It can be maddening. I’ve often preached that you really don’t learn much by not getting bites. Sure you can rule out water and narrow down your search for more and better bass. But you don’t really truly learn about bass until they bite. So what could I take away from all of this and how can you fall on the positive side of that fragile line between fishing success and failure?
There are always things I wished I had done different when I fail at something. But Thomas Edison famously said when failing to make the light bulb after 10,000 attempts, “I haven’t failed. I’ve found 10,000 ways that won’t work.” He went on to say after succeeding to invent the light bulb, “Many of life’s failures are people who did not realize how close they were to success when they gave up.”
So here is what I am reminded of when falling on the wrong side of the line in fishing.
Don’t lay off
Many anglers will tell you the don’t like to hook fish in practice. But I think laying off of fish in practice can be just as counterproductive. We assumed the fish were still doing what they were a week ago. We laid off them because we didn’t want to chance catching a fish we needed on an off day. But they did not remain in those areas and we did not know that because we laid off.
Go with what is working not what worked
The fish changed. Maybe the got up and roamed more in the area. Where they were biting precise presentations, we probably should have gone with more search baits that covered larger areas. We got two good bites on one pattern and then went back to what we thought should work. We probably could have stayed with the first pattern and maybe scraped enough bites to have a good finish. When we won a few years ago in this same event, we just fished the conditions and what worked early after abandoning our original plan in the first hour. Always feels silly when you don’t fish the moment in hindsight.
Bounce back and forth with scattered fish
We got a few bites early on one pattern. And then went to our main deal. In hindsight, we should have bounced back and forth between what worked that morning and what we thought should be the pattern given prior weeks fishing. As you bounce back and forth between types of areas and presentations, one will usually present itself as the way to catch better quality or generate more strikes and then you can refine. Bouncing back and forth helps you to not get to set in preconceived notions.
Don’t assume fish won’t change
Likewise, keep in mind fish change. Which means one bait might catch them better today in the same area than another bait did yesterday. Their mood, the conditions, the bait can all affect how they react from one day to the next. Knowing the general places that have been holding fish is just part of it. Knowing that there might be a better way to catch them today than yesterday can yield big catches.
Don’t assume the fish are gone
Bolton caught 14 pounds on day one of the Super Tournament.
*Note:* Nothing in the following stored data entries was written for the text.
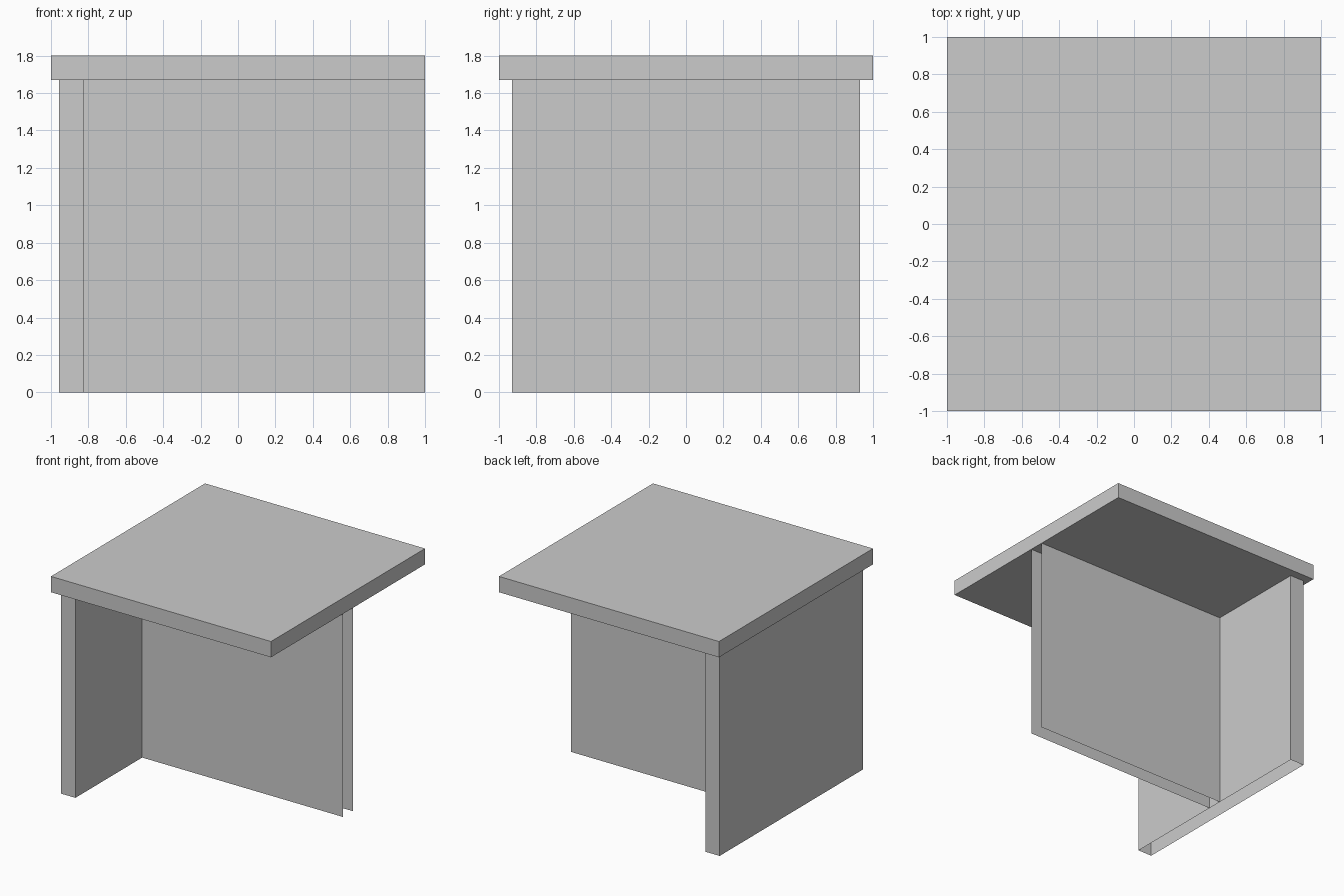
import bpy
import bmesh
from mathutils import Vector

cube = bpy.data.objects.get("Cube")
if cube:
    bpy.data.objects.remove(cube, do_unlink=True)

# One plain material for the whole table
grey = bpy.data.materials.new("light_grey")
grey.use_nodes = True
colour = (0.6, 0.6, 0.6, 1)
grey.diffuse_color = colour
grey.node_tree.nodes["Principled BSDF"].inputs["Base Color"].default_value = colour

DOWN, UP = Vector((0, 0, -1)), Vector((0, 0, 1))
LEFT, RIGHT = Vector((1, 0, 0)), Vector((-1, 0, 0))


def board(name, low, high, open_sides=()):
    """Box between two corners, without the faces pointing along open_sides."""
    low, high = Vector(low), Vector(high)
    bm = bmesh.new()
    bmesh.ops.create_cube(bm, size=1)
    bmesh.ops.scale(bm, vec=high - low, verts=bm.verts)
    bmesh.ops.translate(bm, vec=(low + high) / 2, verts=bm.verts)
    bm.normal_update()
    removed = [f for f in bm.faces if any(f.normal.dot(d) > 0.9 for d in open_sides)]
    bmesh.ops.delete(bm, geom=removed, context="FACES")
    mesh = bpy.data.meshes.new(name)
    bm.to_mesh(mesh)
    bm.free()
    mesh.materials.append(grey)
    obj = bpy.data.objects.new(name, mesh)
    bpy.context.collection.objects.link(obj)
    return obj


underside = 1.67

# Square top
board("table_top", (-1, -1, underside), (1, 1, 1.8))

# Upright panel along one side, hollow and open below
board("side_panel", (-0.957, -0.93, 0), (-0.827, 0.93, underside), (DOWN, UP))

# Central panel reaching to the opposite edge, hollow with an open end
board("centre_panel", (-0.827, -0.063, 0), (1, 0.063, underside),
      (DOWN, UP, LEFT, RIGHT))
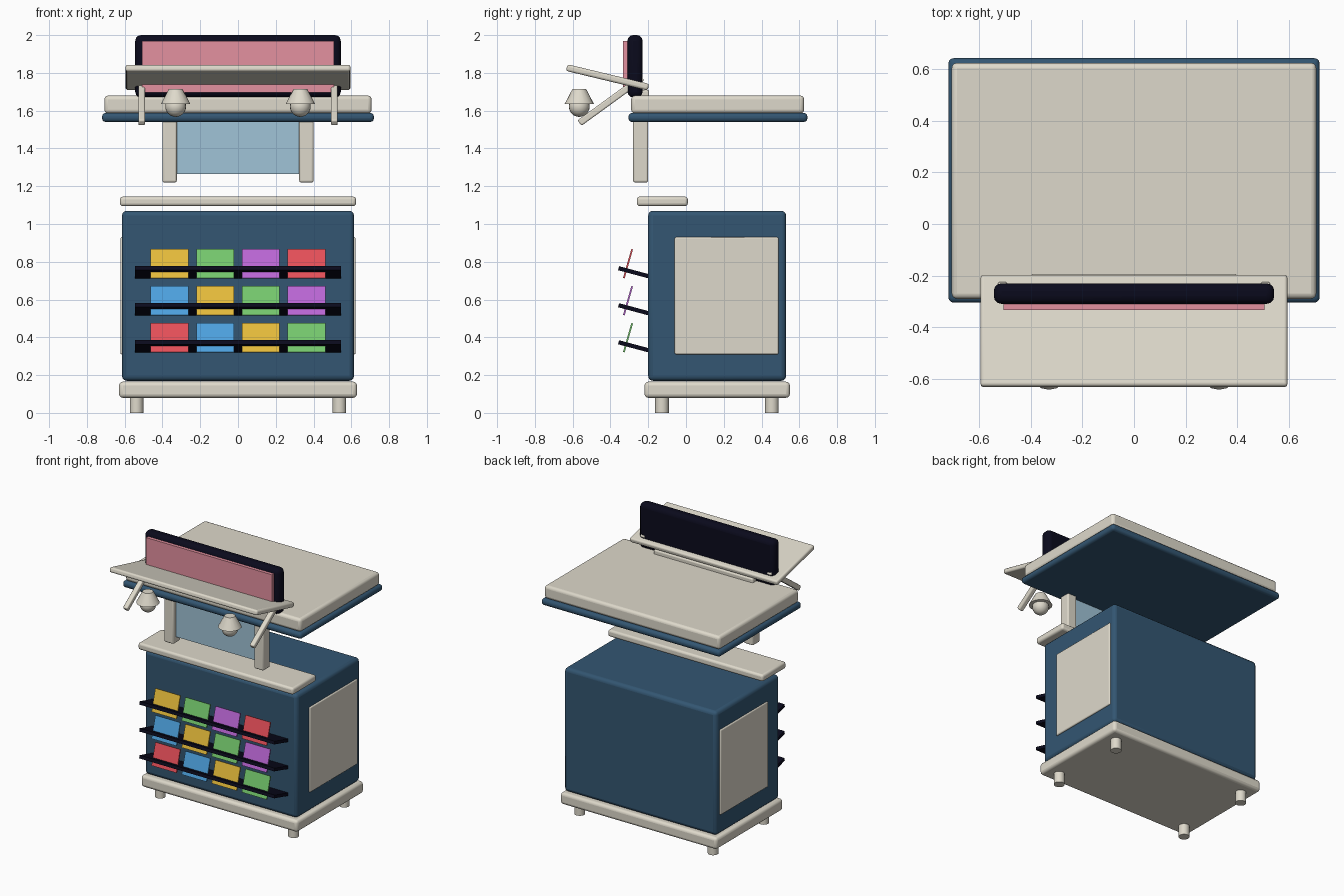
import bpy, math

if "Cube" in bpy.data.objects:
    bpy.data.objects.remove(bpy.data.objects["Cube"])


def mat(name, r, g, b):
    lin = [((c / 255 + 0.055) / 1.055) ** 2.4 if c > 10 else c / 255 / 12.92 for c in (r, g, b)]
    m = bpy.data.materials.new(name)
    m.diffuse_color = (*lin, 1)
    m.use_nodes = True
    m.node_tree.nodes["Principled BSDF"].inputs["Base Color"].default_value = m.diffuse_color
    return m


CREAM = mat("cream", 222, 217, 203)
NAVY = mat("navy_blue", 51, 86, 114)
DARK = mat("near_black", 10, 10, 28)
PINK = mat("pink", 228, 145, 160)
GLASS = mat("pale_blue", 160, 195, 215)
BOOKS = [mat("red", 232, 80, 90), mat("sky_blue", 78, 163, 224), mat("yellow", 232, 190, 60),
         mat("green", 118, 202, 110), mat("purple", 188, 103, 214)]


def finish(name, m):
    o = bpy.context.object
    o.name = name
    o.data.materials.append(m)
    bpy.ops.object.shade_smooth_by_angle(angle=math.radians(35))
    return o


def box(name, x, y, z, m, bevel=0.0, tilt=0.0):
    """Box from (min, max) ranges, tilted about x through its centre."""
    loc = [(a + b) / 2 for a, b in (x, y, z)]
    size = [b - a for a, b in (x, y, z)]
    bpy.ops.mesh.primitive_cube_add(size=1, location=loc, rotation=(math.radians(tilt), 0, 0))
    o = bpy.context.object
    o.scale = size
    bpy.ops.object.transform_apply(location=False, rotation=False, scale=True)
    if bevel:
        b = o.modifiers.new("bevel", "BEVEL")
        b.width, b.segments = bevel, 3
    return finish(name, m)


def span(c, size):
    return (c - size / 2, c + size / 2)


# Cabinet: plinth, body, counter and side panels
box("plinth", (-.63, .63), (-.22, .55), (.08, .165), CREAM, .02)
box("cabinet_body", (-.614, .614), (-.20, .53), (.17, 1.07), NAVY, .025)
box("counter", (-.625, .625), (-.26, .01), (1.095, 1.145), CREAM, .015)
for s in (-1, 1):
    box("side_panel", span(s * .6, .046), (-.06, .49), (.31, .93), CREAM, .008)
    for y in (-.127, .455):
        bpy.ops.mesh.primitive_cylinder_add(vertices=20, radius=.036, depth=.1, location=(s * .537, y, .05))
        finish("foot", CREAM)

# Tilted shelves with leaning books
for r in range(3):
    z = .352 + r * .196
    box("shelf", (-.544, .544), span(-.275, .17), span(z, .022), DARK, 0, -15)
    for c in range(4):
        box("book", span((c - 1.5) * .242, .2), span(-.307, .009), span(z + .046, .16),
            BOOKS[(r + c) % 5], 0, -16)

# Window frame holding up the roof
for s in (-1, 1):
    box("window_post", span(s * .362, .076), (-.28, -.20), (1.22, 1.70), CREAM, .01)
box("window_beam", (-.4, .4), (-.28, -.195), (1.63, 1.71), CREAM, .01)
box("window_glass", (-.33, .33), span(-.24, .02), (1.265, 1.65), GLASS)

# Roof
box("roof_trim", (-.72, .72), (-.305, .643), (1.54, 1.588), NAVY, .02)
box("roof_slab", (-.707, .707), (-.29, .625), (1.585, 1.68), CREAM, .02)

# Sign board
box("sign_board", (-.544, .544), (-.31, -.23), (1.67, 2.0), DARK, .03)
box("sign_face", (-.507, .507), (-.333, -.3), (1.695, 1.97), PINK)

# Awning with struts and lamps
box("awning", (-.595, .595), span(-.415, .445), span(1.776, .036), CREAM, .012, -13.5)
for s in (-1, 1):
    box("awning_strut", span(s * .51, .036), span(-.398, .41), span(1.655, .036), CREAM, .008, 36)
    bpy.ops.mesh.primitive_cone_add(vertices=16, radius1=.078, radius2=.036, depth=.08,
                                    location=(s * .33, -.565, 1.675))
    finish("lamp_shade", CREAM)
    bpy.ops.mesh.primitive_uv_sphere_add(segments=20, ring_count=12, radius=.055,
                                         location=(s * .33, -.565, 1.622))
    finish("lamp_bulb", CREAM)
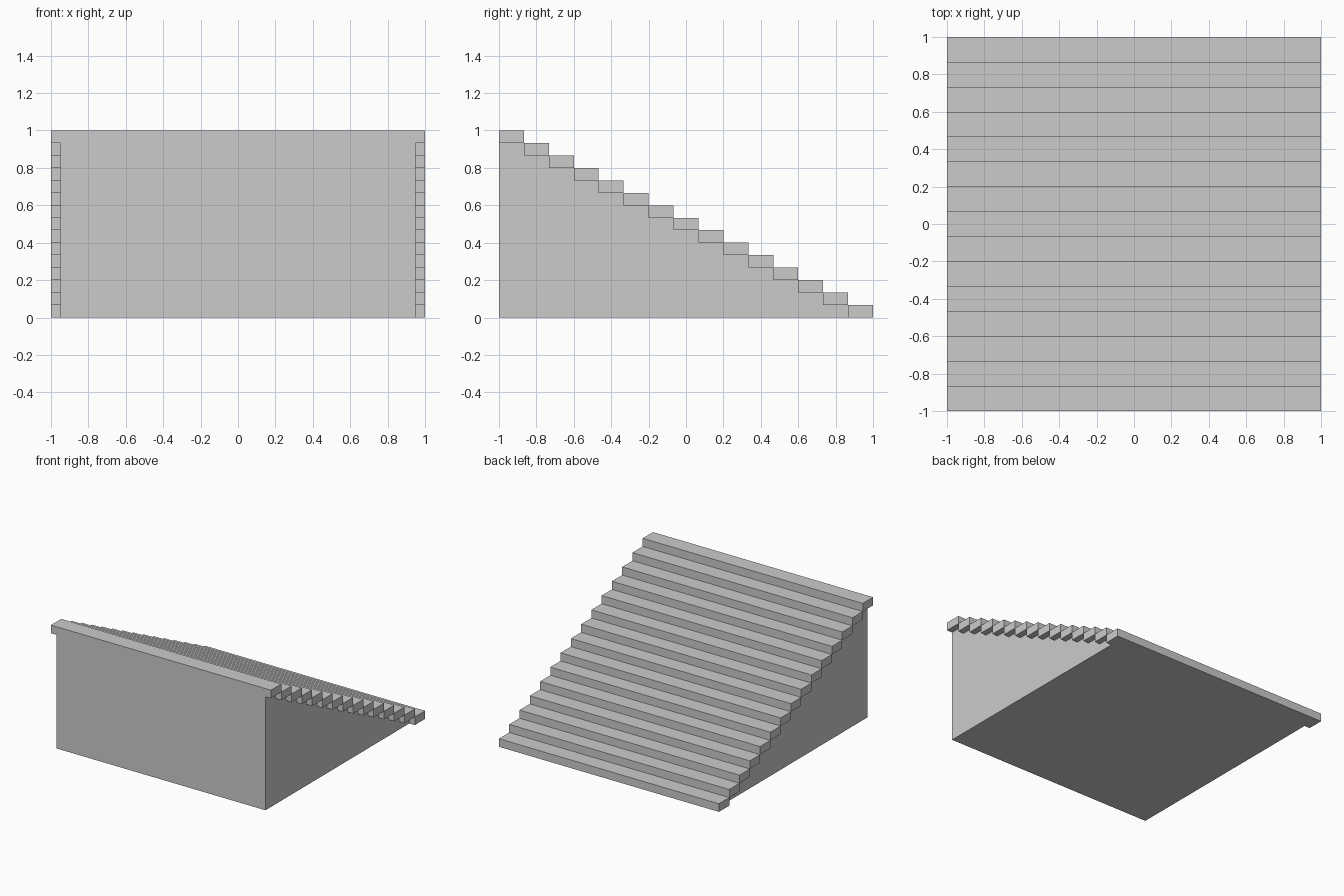
import bpy, bmesh

if "Cube" in bpy.data.objects:
    bpy.data.objects.remove(bpy.data.objects["Cube"])

STEPS = 15
RUN, RISE = 2 / STEPS, 1 / STEPS


def extrude_profile(name, profile, half_width):
    """Extrude a (y, z) outline symmetrically along x."""
    bm = bmesh.new()
    face = bm.faces.new([bm.verts.new((-half_width, y, z)) for y, z in profile])
    ext = bmesh.ops.extrude_face_region(bm, geom=[face])
    verts = [g for g in ext["geom"] if isinstance(g, bmesh.types.BMVert)]
    bmesh.ops.translate(bm, verts=verts, vec=(2 * half_width, 0, 0))
    bmesh.ops.recalc_face_normals(bm, faces=bm.faces)
    mesh = bpy.data.meshes.new(name)
    bm.to_mesh(mesh)
    bm.free()
    obj = bpy.data.objects.new(name, mesh)
    bpy.context.collection.objects.link(obj)
    return obj


# Solid wedge under the steps, slightly narrower than the treads;
# its slope runs through the inner corners of the steps
extrude_profile("stair_body", [(-1, 0), (1, 0), (-1, 1)], 0.95)

# Full-width treads descending towards the back
for i in range(STEPS):
    y, z = -1 + i * RUN, 1 - i * RISE
    extrude_profile(f"step_{i + 1}",
                    [(y, z - RISE), (y + RUN, z - RISE), (y + RUN, z), (y, z)], 1)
He went back and hit all the same stuff the second day and actually got more bites and caught more weight. Don’t assume the fish get fished out. Adding water is a big part of fishing success. But so is generating more out of good areas. When the fish are scattered, fishing big areas can yield varying catches from hour to hour or day to day. The fish are meandering, wandering and feeding. You can cycle through areas multiple days and multiple times a day and catch fish that just weren’t there before.
Don’t assume the windows
The biggest thing is don’t assume because one bite has been on that it’s going to remain on. I know this year it seems like a lot of very good bites only last a week, if that long. I’ve had some of the best catches I’ve ever had this year. But I’ve been more amazed at how one bite just ends so abruptly after it has been so unbelievable. And of course that is what keeps us coming back for more.
The sting of not figuring the fish out is painful immediately, but when the pain dulls, the lessons learned seem to fuel my fire to get back out there and figure the fishing out better for the next time.